The benefits of having a hobby

Loneliness can be harmful for our health and it is a key problem for older people in the UK so having an interest, activity or hobby to pursue can be important for both mental stimulation and physical health.

Hobbies can help people to expand their social circle, whether it is by joining an art, photography or yoga class, a ramblers’ association or a choir. They can help people stay fit and active, stimulate the brain and help to ward off neurodegenerative diseases and remain mentally alert.

The benefits apply whether the person is living independently, often alone, or when they are living in residential care.

Hobbies are particularly helpful for people with Alzheimer’s because they can encourage self-expression, foster emotional connections with others, reduce any anxiety and irritability, make people feel more engaged and help to stir memories.

While it may not always be possible for some of our residents to get out and join local groups, either because of mobility problems or because they have dementia, wherever possible we do try to help them to get out to participate in activities they as an individual might enjoy.

Equally, there are plenty of hobbies our residents can take part in even with limited mobility or early stages of dementia.

For the less mobile they include activities like solving puzzles, playing card games, sewing or knitting, making art and crafts, or creative writing.  These days, writing could involve everything from corresponding with pen friends to creating an online blog or penning a novel. Perhaps amateur genealogy or learning a new language will appeal to some. These are all activities that can help to keep the mind sharp.
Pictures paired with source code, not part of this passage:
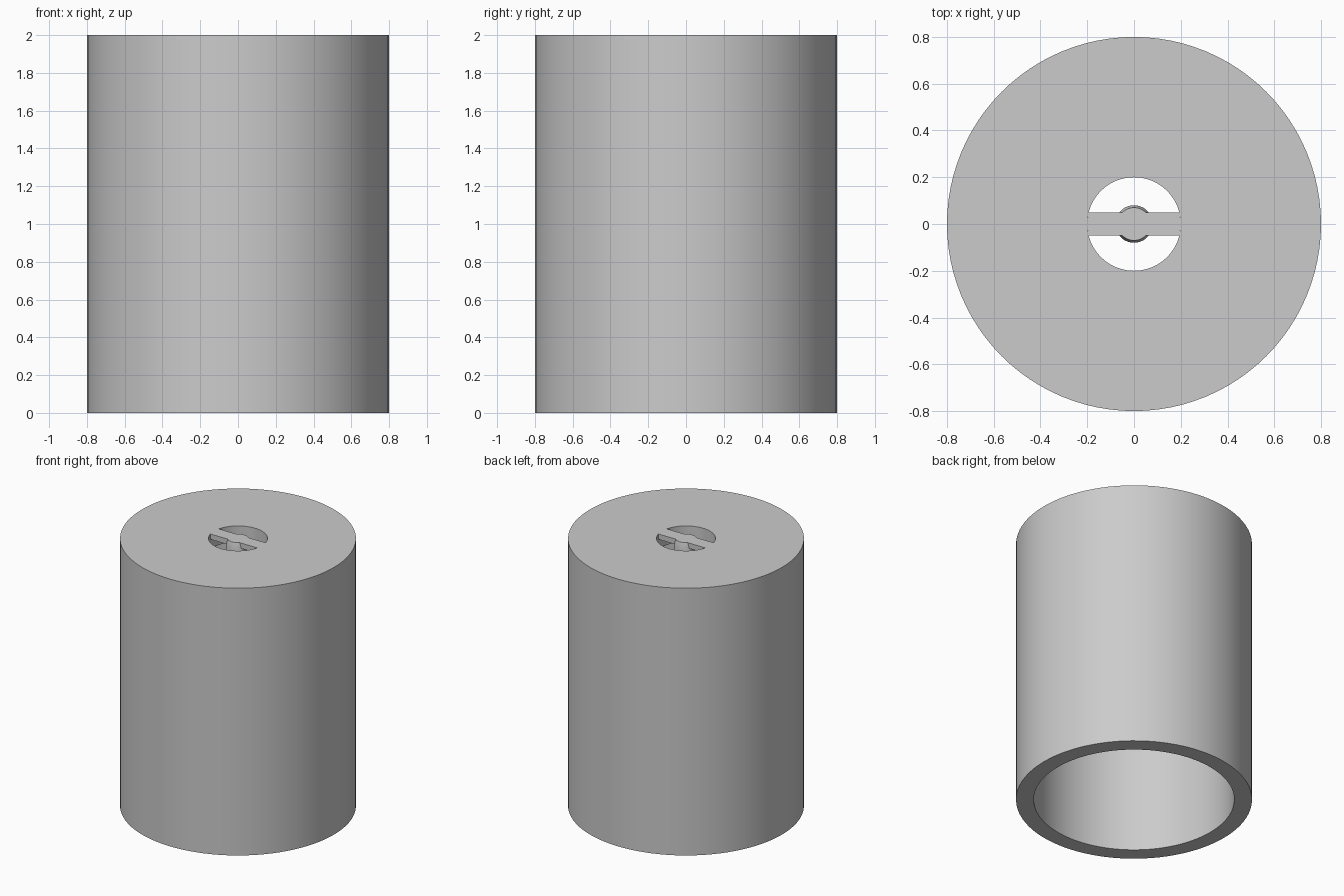
import bpy, bmesh, math

if "Cube" in bpy.data.objects:
    bpy.data.objects.remove(bpy.data.objects["Cube"], do_unlink=True)

HEIGHT = 2.0
OUTER, INNER, HOLE = 0.8, 0.68, 0.2
WALL = 0.12
BAR_HALF, BAR_DEPTH = 0.05, 0.04
HUB_TOP, HUB_LOW = 0.07, 0.08
SEGMENTS = 96

# One plain grey for the whole model
grey = bpy.data.materials.new("plain_grey")
grey.use_nodes = True
colour = (0.6, 0.6, 0.6, 1.0)
grey.diffuse_color = colour
grey.node_tree.nodes["Principled BSDF"].inputs["Base Color"].default_value = colour


def finish(name, bm):
    """Turn a bmesh into a smooth shaded object with sharp corners."""
    bmesh.ops.recalc_face_normals(bm, faces=bm.faces)
    mesh = bpy.data.meshes.new(name)
    bm.to_mesh(mesh)
    bm.free()
    mesh.materials.append(grey)
    obj = bpy.data.objects.new(name, mesh)
    bpy.context.collection.objects.link(obj)
    bpy.ops.object.select_all(action='DESELECT')
    obj.select_set(True)
    bpy.context.view_layer.objects.active = obj
    bpy.ops.object.shade_smooth_by_angle(angle=math.radians(30))
    return obj


def lathe(name, profile, closed):
    """Spin a radius/height profile around the z axis."""
    bm = bmesh.new()
    verts = [bm.verts.new((r, 0, z)) for r, z in profile]
    pairs = list(zip(verts, verts[1:]))
    if closed:
        pairs.append((verts[-1], verts[0]))
    edges = [bm.edges.new(p) for p in pairs]
    bmesh.ops.spin(bm, geom=verts + edges, cent=(0, 0, 0), axis=(0, 0, 1),
                   angle=math.tau, steps=SEGMENTS)
    bmesh.ops.remove_doubles(bm, verts=bm.verts, dist=0.0001)
    return finish(name, bm)


def arc(radius, start, end, steps):
    angles = [start + (end - start) * i / steps for i in range(steps + 1)]
    return [(radius * math.cos(a), radius * math.sin(a)) for a in angles]


# Hollow shell: open below, with a round hole in its thick top
lathe("shell", [(OUTER, 0), (OUTER, HEIGHT), (HOLE, HEIGHT),
                (HOLE, HEIGHT - WALL), (INNER, HEIGHT - WALL), (INNER, 0)], True)

# Cross bar: spans the hole flush with the top, widening to a round centre
end = math.asin(BAR_HALF / HOLE)
hub = math.asin(BAR_HALF / HUB_TOP)
half = arc(HOLE, -end, end, 8) + arc(HUB_TOP, hub, math.pi - hub, 16)
outline = half + [(-x, -y) for x, y in half]
bm = bmesh.new()
face = bm.faces.new([bm.verts.new((x, y, HEIGHT)) for x, y in outline])
lower = bmesh.ops.extrude_face_region(bm, geom=[face], use_keep_orig=True)
moved = [g for g in lower["geom"] if isinstance(g, bmesh.types.BMVert)]
bmesh.ops.translate(bm, verts=moved, vec=(0, 0, -BAR_DEPTH))
finish("cross_bar", bm)

# Hub: flared collar under the centre of the bar
top = HEIGHT - 0.001
lathe("hub", [(0, top), (HUB_TOP, top), (HUB_LOW, HEIGHT - BAR_DEPTH),
              (HUB_LOW, HEIGHT - WALL), (0, HEIGHT - WALL)], False)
Singing is also a good activity for the music lovers because it not only stimulates the lungs but also encourages participation in a group, quite apart from the pleasure of the music itself.

There are plenty of yoga teachers who can adapt their classes to allow for the physical limitations that can come with being elderly. Yoga is in any case a gentle form of exercise that is about remaining supple and maintaining muscle tone.

Other hobbies that could be adapted for residential care include gardening, perhaps tending a planter or pots, and looking after any pets in the residence.

We at Aveley Lodge recognise that our residents are individuals with a wide variety of interests and are always on the look-out for ideas and people to come in to help people with activities that will keep them engaged, stimulated and happy.